A Grandfather’s Lifesaving Rescue: Mother Reflects, Offers Advice To Parents

Published 11:29 am Tuesday, July 14, 2015

CUMBERLAND — Andrea Swick met her ultimate fear literally face-to-face a few weeks ago as she saw an open door, her swimming pool and her 2-year-old girl nowhere in sight.

But, the near-tragedy resulted in a miracle thanks to the quick actions of Swick and her father saving the little girl’s life.

Email newsletter signup

When Swick saw her back door wide open after not hearing Mia for a few minutes inside the house, she immediately thought about the 4-foot-deep pool. “My worst nightmare,” she said as Mia sat beside her on the couch watching Mickey Mouse on TV.

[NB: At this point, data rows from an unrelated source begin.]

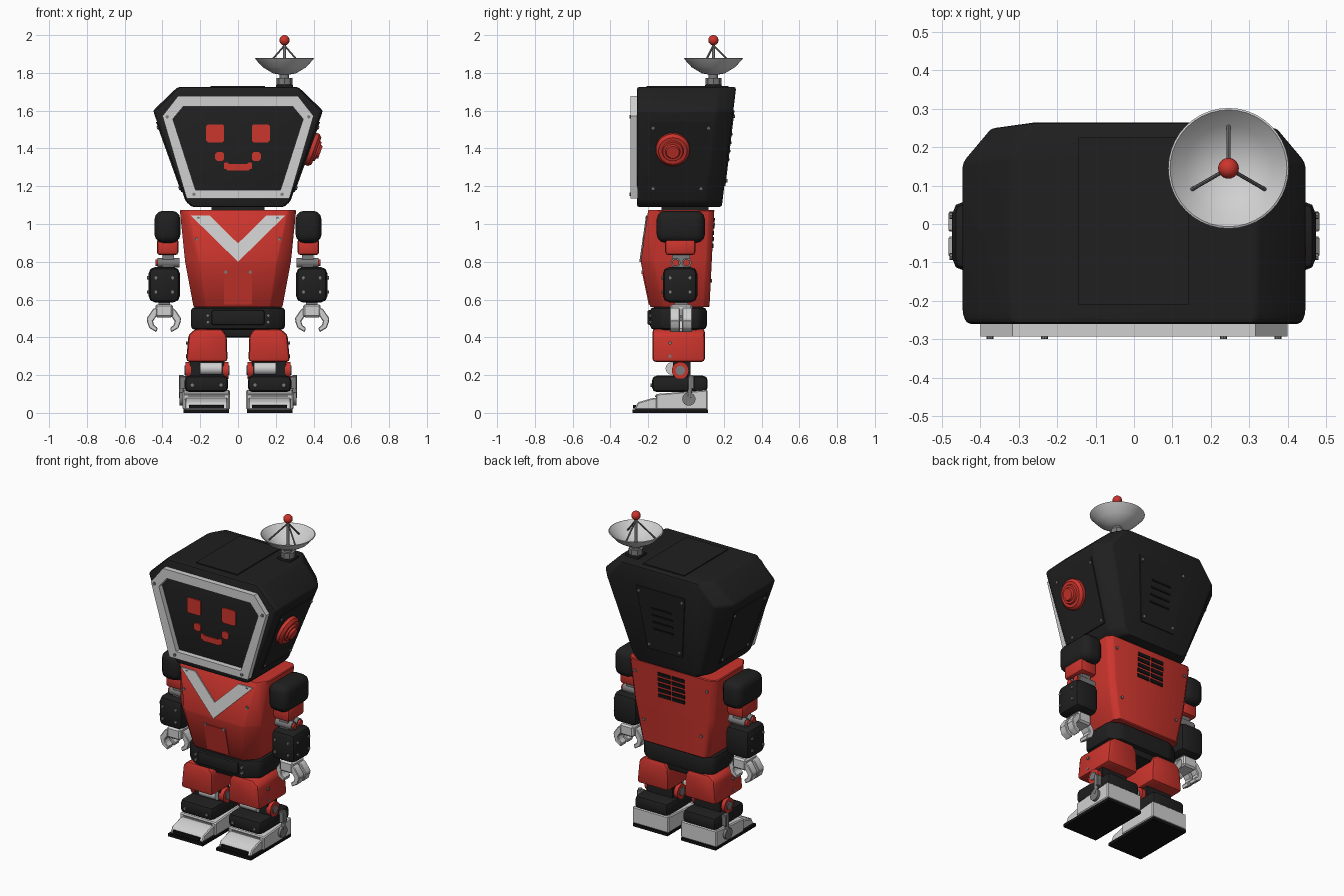
import bpy, bmesh, math
from mathutils import Matrix, Vector

cube = bpy.data.objects.get("Cube")
if cube:
    bpy.data.objects.remove(cube, do_unlink=True)


def material(name, r, g, b):
    m = bpy.data.materials.new(name)
    m.use_nodes = True
    m.diffuse_color = (r, g, b, 1)
    m.node_tree.nodes["Principled BSDF"].inputs["Base Color"].default_value = (r, g, b, 1)
    return m


BLACK = material("matte black", .014, .014, .014)
SOLE = material("deep black", .006, .006, .006)
RED = material("signal red", .6, .035, .026)
SILVER = material("light silver", .63, .63, .63)
STEEL = material("steel grey", .2, .2, .2)
parts = []


def finish(name, bm, mat, bevel=0, segments=2, pair=False):
    """Turn a bmesh into an object, optionally bevelled and mirrored across x."""
    bmesh.ops.recalc_face_normals(bm, faces=bm.faces[:])
    if bevel:
        bmesh.ops.bevel(bm, geom=bm.edges[:], offset=bevel, segments=segments,
                        profile=.5, affect='EDGES', clamp_overlap=True)
    mesh = bpy.data.meshes.new(name)
    bm.to_mesh(mesh)
    bm.free()
    mesh.materials.append(mat)
    ob = bpy.data.objects.new(name, mesh)
    bpy.context.collection.objects.link(ob)
    if pair:
        ob.modifiers.new("both sides", 'MIRROR')
    parts.append(ob)
    return ob


def loft(name, loops, mat, **kw):
    """Skin between closed loops of points and cap both ends."""
    bm = bmesh.new()
    rings = [[bm.verts.new(p) for p in loop] for loop in loops]
    n = len(rings[0])
    for a, b in zip(rings, rings[1:]):
        for i in range(n):
            j = (i + 1) % n
            bm.faces.new((a[i], a[j], b[j], b[i]))
    bm.faces.new(rings[0])
    bm.faces.new(rings[-1])
    return finish(name, bm, mat, **kw)


def box(name, x, y, z, mat, **kw):
    loops = [[(x[0], y[0], h), (x[1], y[0], h), (x[1], y[1], h), (x[0], y[1], h)] for h in z]
    return loft(name, loops, mat, **kw)


def prism(name, outline, depth, mat, axis='y', lean=lambda z: 0, **kw):
    """Extrude an outline (u, z) along y or x; lean shifts it by height."""
    def place(u, z, d):
        d += lean(z)
        return (u, d, z) if axis == 'y' else (d, u, z)
    return loft(name, [[place(u, z, d) for u, z in outline] for d in depth], mat, **kw)


def rods(name, ends, r, mat, sides=16, tip=None, **kw):
    """Cylinders or cones between pairs of points, in one object."""
    bm = bmesh.new()
    for p, q in ends:
        p, q = Vector(p), Vector(q)
        turn = (q - p).to_track_quat('Z', 'Y').to_matrix().to_4x4()
        bmesh.ops.create_cone(bm, cap_ends=True, segments=sides, radius1=r,
                              radius2=r if tip is None else tip, depth=(q - p).length,
                              matrix=Matrix.Translation((p + q) / 2) @ turn)
    return finish(name, bm, mat, **kw)


def bolts(name, points, direction, mat=STEEL, **kw):
    d = Vector(direction).normalized() * .007
    rods(name, [(Vector(p) - d, Vector(p) + d) for p in points], .009, mat, sides=8, **kw)


def symmetric(half):
    """Close a half outline, listed top to bottom on +x, with its mirror."""
    return half + [(-u, z) for u, z in reversed(half)]


# Head shell: six-sided outline, chamfered towards the leaning back
HEAD = symmetric([(.32, 1.725), (.45, 1.6), (.277, 1.12), (.245, 1.09)])
def back_lean(z): return (z - 1.72) * .12
def side_x(z): return .45 - (1.6 - z) * .36
sections = [(-.26, .975, 0), (-.235, 1, 0), (.175, 1, 1), (.265, .83, 1)]
loft("head", [[(x * k, y + lean * back_lean(z), z) for x, z in HEAD] for y, k, lean in sections],
     BLACK, bevel=.012)
box("head_top_panel", (-.145, .142), (-.21, .225), (1.71, 1.731), BLACK)
prism("head_back_panel", symmetric([(.17, 1.6), (.12, 1.2)]), (.255, .271), BLACK, lean=back_lean)
for i in range(4):
    z = 1.34 + i * .045
    prism("head_back_slot", symmetric([(.07, z + .006), (.07, z - .006)]), (.268, .275), SOLE,
          lean=back_lean)
bolts("head_back_bolts", [(x, .271 + back_lean(z), z) for x, z in ((.15, 1.57), (.105, 1.23))],
      (0, 1, 0), pair=True)
prism("head_side_panel", [(-.19, 1.54), (.135, 1.54), (.095, 1.17), (-.19, 1.17)], (-.01, .006),
      BLACK, axis='x', lean=side_x, pair=True)
OUT = Vector((.94, 0, -.34))
bolts("head_side_bolts", [(side_x(z) + .005, y, z) for y, z in
                          ((-.175, 1.51), (.12, 1.51), (-.175, 1.19), (.08, 1.19))], OUT, pair=True)

# Ear disc on the left side only
ear = Vector((side_x(1.4), -.07, 1.4))
for name, r, tip, a, b in (("ear_base", .09, .09, -.01, .025), ("ear_rim", .09, .075, .025, .04),
                           ("ear_ring", .057, .053, .04, .05), ("ear_button", .04, .034, .05, .062)):
    rods(name, [(ear + OUT * a, ear + OUT * b)], r, RED, sides=32, tip=tip)

# Face frame: outer outline joined to inner outline
outer = symmetric([(.317, 1.678), (.4, 1.572), (.272, 1.135)])
inner = symmetric([(.29, 1.622), (.345, 1.556), (.225, 1.18)])
bm = bmesh.new()
rings = [[bm.verts.new((x, y, z)) for x, z in o]
         for o, y in ((outer, -.25), (outer, -.293), (inner, -.293), (inner, -.25))]
for k in range(4):
    a, b = rings[k], rings[(k + 1) % 4]
    for i in range(len(outer)):
        j = (i + 1) % len(outer)
        bm.faces.new((a[i], a[j], b[j], b[i]))
finish("face_frame", bm, SILVER)
bolts("frame_bolts", [(.375, -.293, 1.567), (.233, -.293, 1.157)], (0, 1, 0), pair=True)

# Eyes and smile
def face_plate(name, x, z, w, h, cut, **kw):
    half = [(w - cut, h), (w, h - cut), (w, cut - h), (w - cut, -h)]
    prism(name, [(x + u, z + v) for u, v in symmetric(half)], (-.267, -.258), RED, **kw)
face_plate("eye", .121, 1.48, .048, .048, .01, pair=True)
face_plate("smile_corner", .097, 1.357, .024, .024, .011, pair=True)
face_plate("smile_end", .062, 1.308, .013, .017, .005, pair=True)
face_plate("smile", 0, 1.3, .06, .018, .004)

# Dish antenna
AX, AY = .246, .145
box("antenna_base", (AX - .045, AX + .045), (AY - .045, AY + .045), (1.71, 1.738), BLACK, bevel=.006)
rods("antenna_mount", [((AX, AY, 1.73), (AX, AY, 1.772))], .042, STEEL, sides=8)
rods("antenna_neck", [((AX, AY, 1.77), (AX, AY, 1.8))], .025, STEEL)
bm = bmesh.new()
curve = [(0, 1.787), (.06, 1.797), (.115, 1.83), (.157, 1.876),
         (.152, 1.878), (.112, 1.837), (.06, 1.805), (0, 1.796)]
line = [bm.verts.new((AX + r, AY, z)) for r, z in curve]
edges = [bm.edges.new(e) for e in zip(line, line[1:])]
bmesh.ops.spin(bm, geom=line + edges, cent=(AX, AY, 0), axis=(0, 0, 1), angle=math.tau, steps=40)
bmesh.ops.remove_doubles(bm, verts=bm.verts[:], dist=.0005)
finish("dish", bm, SILVER)
rods("dish_struts", [((AX + .11 * math.cos(a), AY + .11 * math.sin(a), 1.835), (AX, AY, 1.945))
                     for a in (math.radians(d) for d in (90, 210, 330))], .005, STEEL, sides=8)
rods("dish_mast", [((AX, AY, 1.79), (AX, AY, 1.96))], .008, STEEL)
bm = bmesh.new()
bmesh.ops.create_uvsphere(bm, u_segments=24, v_segments=14, radius=.027,
                          matrix=Matrix.Translation((AX, AY, 1.973)))
finish("antenna_ball", bm, RED)

# Torso: chamfered chest that bulges forward, then tapers to the waist
def chest(z): return -.2 - (1.075 - z) * .145 if z > .8 else -.24 + (.8 - z) * .21
def back(z): return .15 - (1.075 - z) * .05
def torso_loop(z, wide, flat):
    f, b = chest(z), back(z)
    half = [(flat, f), (wide, f + .07), (wide, b - .03), (wide - .03, b)]
    return [(x, y, z) for x, y in symmetric(half)]
loft("torso", [torso_loop(1.075, .308, .265), torso_loop(.8, .28, .205),
               torso_loop(.56, .235, .17)], RED, bevel=.005, segments=1)
box("neck", (-.14, .14), (-.13, .12), (1.06, 1.1), BLACK)
prism("chest_chevron", [(-.25, 1.045), (-.15, 1.045), (0, .897), (.15, 1.045), (.25, 1.045), (0, .8)],
      (-.007, .004), SILVER, lean=chest)
prism("belly_panel", symmetric([(.075, .745), (.075, .575)]), (-.005, .006), RED, lean=chest)
bolts("chest_bolts", [(x, chest(z), z) for x, z in ((.21, 1.03), (.22, .92), (.065, .745))],
      (0, 1, 0), pair=True)
for i in range(5):
    z = .885 + i * .034
    prism("back_vent", [(.006, z - .011), (.092, z - .011), (.092, z + .011), (.006, z + .011)],
          (-.004, .005), SOLE, lean=back, pair=True)
bolts("back_bolts", [(.25, back(1), 1), (.2, back(.7), .7)], (0, 1, 0), pair=True)

# Waist and hips
loft("waist", [[(x, y, z) for x, y in symmetric([(.16, -.19), (.25, -.13), (.25, .07), (.18, .11)])]
               for z in (.44, .56)], BLACK, bevel=.022)
box("belt_plate", (-.14, .14), (-.205, -.17), (.465, .545), BLACK, bevel=.012)
bolts("waist_bolts", [(.16, -.19, .515), (.16, -.19, .48)], (0, 1, 0), pair=True)
prism("hip_block", symmetric([(.13, .46), (.09, .4)]), (-.13, .08), BLACK, bevel=.01)

# Arms
box("shoulder", (.305, .442), (-.155, .1), (.9, 1.07), BLACK, bevel=.045, segments=3, pair=True)
box("upper_arm", (.315, .43), (-.11, .05), (.835, .925), RED, bevel=.018, pair=True)
for y in (-.055, .003):
    rods("elbow_pin", [((.31, y, .795), (.425, y, .795))], .026, STEEL, pair=True)
    rods("elbow_cap", [((.425, y, .795), (.437, y, .795))], .018, RED, pair=True)
box("elbow_link", (.34, .4), (-.075, .02), (.76, .85), STEEL, pair=True)
box("forearm", (.307, .474), (-.123, .06), (.585, .772), BLACK, bevel=.035, pair=True)
levels = (.715, .64)
bolts("forearm_front_bolts", [(x, -.123, z) for x in (.345, .436) for z in levels], (0, 1, 0), pair=True)
bolts("forearm_side_bolts", [(.474, y, z) for y in (-.085, .022) for z in levels], (1, 0, 0), pair=True)

# Hands: a palm with two outer fingers and a broad thumb
box("wrist", (.36, .42), (-.06, .01), (.56, .6), STEEL, pair=True)
box("palm", (.345, .438), (-.085, .035), (.505, .575), SILVER, bevel=.01, segments=1, pair=True)
upper = [(.425, .56), (.45, .55), (.484, .5), (.478, .475), (.45, .485), (.43, .515)]
lower = [(.484, .49), (.47, .45), (.432, .427), (.425, .45), (.445, .465), (.452, .495)]
for seg, shape in (("knuckle", upper), ("fingertip", lower)):
    for y in (-.085, -.02):
        prism("finger_" + seg, shape, (y, y + .052), SILVER, bevel=.004, segments=1, pair=True)
    prism("thumb_" + seg, [(.785 - x, z) for x, z in shape], (-.055, .008), SILVER,
          bevel=.004, segments=1, pair=True)

# Legs
prism("thigh", [(.085, .445), (.225, .445), (.262, .415), (.275, .27), (.055, .27), (.06, .41)],
      (-.178, .1), RED, bevel=.018, pair=True)
bolts("thigh_bolts", [(.268, -.085, z) for z in (.37, .3)], (1, 0, 0), pair=True)
box("knee_block", (.075, .255), (-.07, .025), (.17, .29), BLACK, pair=True)
rods("knee_roller", [((.085, -.075, .235), (.2, -.075, .235))], .033, SILVER, sides=24, pair=True)
rods("knee_disc", [((.05, -.03, .225), (.08, -.03, .225)), ((.25, -.03, .225), (.278, -.03, .225))],
     .045, RED, sides=24, pair=True)
rods("knee_axle", [((.045, -.03, .225), (.284, -.03, .225))], .025, STEEL, pair=True)
box("shin", (.052, .282), (-.18, .115), (.11, .197), BLACK, bevel=.025, pair=True)
bolts("shin_bolts", [(x, -.18, .147) for x in (.09, .242)], (0, 1, 0), pair=True)

# Feet
box("sole", (.047, .288), (-.283, .117), (0, .018), SOLE, pair=True)
prism("foot", [(-.16, .018), (.115, .018), (.115, .122), (-.16, .1)], (.043, .293), SILVER,
      axis='x', bevel=.006, segments=1, pair=True)
prism("toe", [(-.275, .018), (-.14, .018), (-.14, .08), (-.18, .078), (-.255, .056)], (.055, .28),
      SILVER, axis='x', bevel=.006, segments=1, pair=True)
box("toe_grille", (.075, .26), (-.28, -.265), (.024, .042), SOLE, pair=True)
box("instep_slot", (.07, .265), (-.164, -.15), (.083, .092), STEEL, pair=True)
rods("ankle_disc", [((.285, .015, .073), (.309, .015, .073))], .035, STEEL, sides=24, pair=True)
rods("ankle_rod", [((.3, .018, .08), (.3, .028, .2))], .012, STEEL, pair=True)
box("ankle_bracket", (.275, .31), (.01, .045), (.125, .195), STEEL, bevel=.004, segments=1, pair=True)

# Smooth rounded surfaces while keeping hard edges crisp
bpy.ops.object.select_all(action='DESELECT')
for ob in parts:
    ob.select_set(True)
bpy.context.view_layer.objects.active = parts[0]
bpy.ops.object.shade_smooth_by_angle(angle=math.radians(32))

“It was around one o’clock … I was actually about to put her down for her nap,” Swick said, sitting beside her father, 51-year-old Mark Prieto. Her husband, Christopher, had just left for work, and Swick and her two other daughters, Alexia and Summer, along with Mia, were cleaning up the girls’ rooms.

“I went and I locked the door behind them and we just carried on back in there to pretty much clean the rooms,” she said, recalling the events of the afternoon.

Earlier, Swick had put the ladder in the above-ground pool with plans of swimming later in the day.

“I didn’t pay any mind, because in my mind the door was locked,” she said, explaining that they were cleaning in an effort to soon get into the pool, which sits behind their house.

After a few minutes of cleaning, she noticed that Mia wasn’t in the room helping anymore.

“I didn’t hear [her] for a minute or two and when it gets quiet, everyone knows when you have kids that’s not a good sign unless they’re asleep.”

That’s when Swick walked into the kitchen and saw the open door, and ran outside to the pool.

“[Mia], unfortunately, was in the pool. So, I just jumped in. I grabbed her. At the current moment she was unresponsive,” Swick said.

Swick screamed out to her father, who came running. She handed Mia to him to hold as she returned to the house to call 911.

“I freaked out. That’s my kid. In my head, my kid’s gone,” Swick said, adding that her daughter Alexia also thought Mia was dead.

After calling 911, Swick rushed back outside. That’s when Prieto began to call for Swick.

“She became responsive,” said Swick. “Dad doesn’t know CPR. I do, actually. But, because I guess it’s your own child, you don’t really think at that moment, I suppose. It scared me.”

Swick said her father performed chest compressions and thinks he performed mouth-to-mouth resuscitation.

Life was back in Mia’s eyes.

Immediately, Prieto, Swick and her three daughters jumped into the car and rushed to Centra Southside Community Hospital in Farmville.

“She threw up water three times on the way there,” Swick said, noting that as soon as the toddler became responsive, her first words were “Papa,” referring to Prieto.

“So, she knew physically who he was and right then we kind of knew everything would be OK,” she said.

When asked how she felt when she saw Mia responsive, Swick replied, “I had my kid … I don’t really know. I just wanted my kid OK.”

Staff at the hospital told Swick that Mia couldn’t have been in the pool for more than three minutes, enough time for her to sink to the bottom and return to the top.

As soon as her husband got home he drained the pool, she said.

“It was a miracle,” Prieto said. Swick agreed.

Mia’s grandfather said that more people need to know how to perform CPR in case of emergencies, such as the one Mia was involved in.

While Swick said she considered her dad a hero, Prieto disagreed. “I only see one hero in this room. She’s my hero,” he said, referring to Mia.

Mia doesn’t remember anything, said Swick, who called the incident the scariest moment of her life.

Swick offers advice to parents, adults and guardians with children who go near or get into water: always have someone else present, know CPR, have proper safety equipment and don’t have a pool unless it’s fenced in and with a gate that can be locked.

“Anything can truly happen,” she said, adding that she watches her girls like a hawk. “That never crosses your mind at first because you don’t think that could ever happen.”

Swick said she doesn’t know what she would have done if she had lost Mia.

“I’m not worried about anything else. I’m just happy she’s here. That’s my kid,” she said.